Segment Start: LISTED ENTRIES

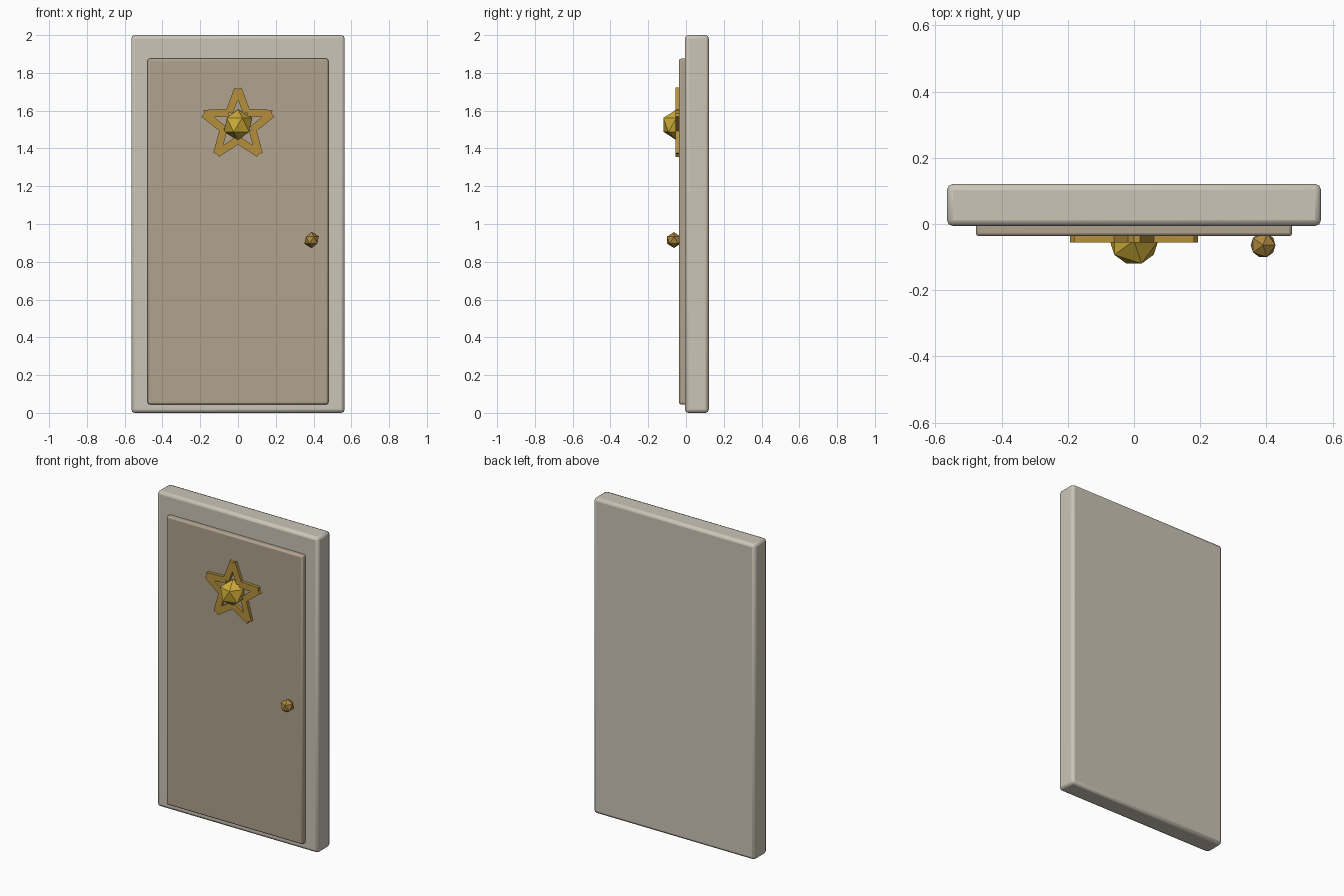
import bpy, math
from mathutils import Matrix, Vector

if "Cube" in bpy.data.objects:
    bpy.data.objects.remove(bpy.data.objects["Cube"])


def mat(name, rgb):
    m = bpy.data.materials.new(name)
    m.diffuse_color = (*rgb, 1)
    m.use_nodes = True
    m.node_tree.nodes["Principled BSDF"].inputs["Base Color"].default_value = m.diffuse_color
    return m


STONE = mat("pale_stone", (0.60, 0.56, 0.47))
WOOD = mat("taupe_door", (0.44, 0.365, 0.275))
GOLD = mat("star_gold", (0.46, 0.28, 0.045))
BRIGHT = mat("bright_gold", (0.60, 0.41, 0.04))
BRASS = mat("knob_brass", (0.42, 0.25, 0.05))


def box(name, lo, hi, material, bevel=0):
    lo, hi = Vector(lo), Vector(hi)
    bpy.ops.mesh.primitive_cube_add(size=1)
    o = bpy.context.object
    o.name = name
    o.data.transform(Matrix.Translation((lo + hi) / 2) @ Matrix.Diagonal((*(hi - lo), 1)))
    o.data.materials.append(material)
    if bevel:
        b = o.modifiers.new("edge", 'BEVEL')
        b.width, b.segments = bevel, 2
        bpy.ops.object.shade_smooth_by_angle(angle=math.radians(30))
    return o


def ball(name, loc, r, material):
    bpy.ops.mesh.primitive_ico_sphere_add(subdivisions=1, radius=r, location=loc)
    o = bpy.context.object
    o.name = name
    o.data.materials.append(material)


# Slab frame and raised door leaf
box("door_frame", (-0.565, -0.006, 0), (0.565, 0.121, 2), STONE, 0.018)
box("door_leaf", (-0.478, -0.037, 0.045), (0.478, 0.03, 1.875), WOOD, 0.01)

# Open star made of ten straight bars
CZ, W = 1.525, 0.04


def star_point(i):
    r = 0.19 if i % 2 == 0 else 0.08
    a = i * math.pi / 5
    return Vector((r * math.sin(a), 0, CZ + r * math.cos(a)))


for i in range(10):
    a, b = star_point(i), star_point(i + 1)
    d = b - a
    bar = box(f"star_bar_{i + 1}", (-d.length / 2, -0.056, -W / 2),
              (d.length / 2, -0.034, W / 2), GOLD)
    bar.location = (a + b) / 2
    bar.rotation_euler = (0, -math.atan2(d.z, d.x), 0)

# Faceted boss and door knob
ball("star_boss", (0, -0.05, CZ), 0.082, BRIGHT)
ball("door_knob", (0.39, -0.064, 0.915), 0.042, BRASS)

Segment End: LISTED ENTRIES

(WORK TO COMPLETE)
Reproduce the lines above, beginning at the line with "(0.42, 0.25, 0.05))" and stopping after the line with "# Slab frame and raised door leaf", exactly as they are.

(RESPONSE TO THE TASK)
BRASS = mat("knob_brass", (0.42, 0.25, 0.05))


def box(name, lo, hi, material, bevel=0):
    lo, hi = Vector(lo), Vector(hi)
    bpy.ops.mesh.primitive_cube_add(size=1)
    o = bpy.context.object
    o.name = name
    o.data.transform(Matrix.Translation((lo + hi) / 2) @ Matrix.Diagonal((*(hi - lo), 1)))
    o.data.materials.append(material)
    if bevel:
        b = o.modifiers.new("edge", 'BEVEL')
        b.width, b.segments = bevel, 2
        bpy.ops.object.shade_smooth_by_angle(angle=math.radians(30))
    return o


def ball(name, loc, r, material):
    bpy.ops.mesh.primitive_ico_sphere_add(subdivisions=1, radius=r, location=loc)
    o = bpy.context.object
    o.name = name
    o.data.materials.append(material)


# Slab frame and raised door leaf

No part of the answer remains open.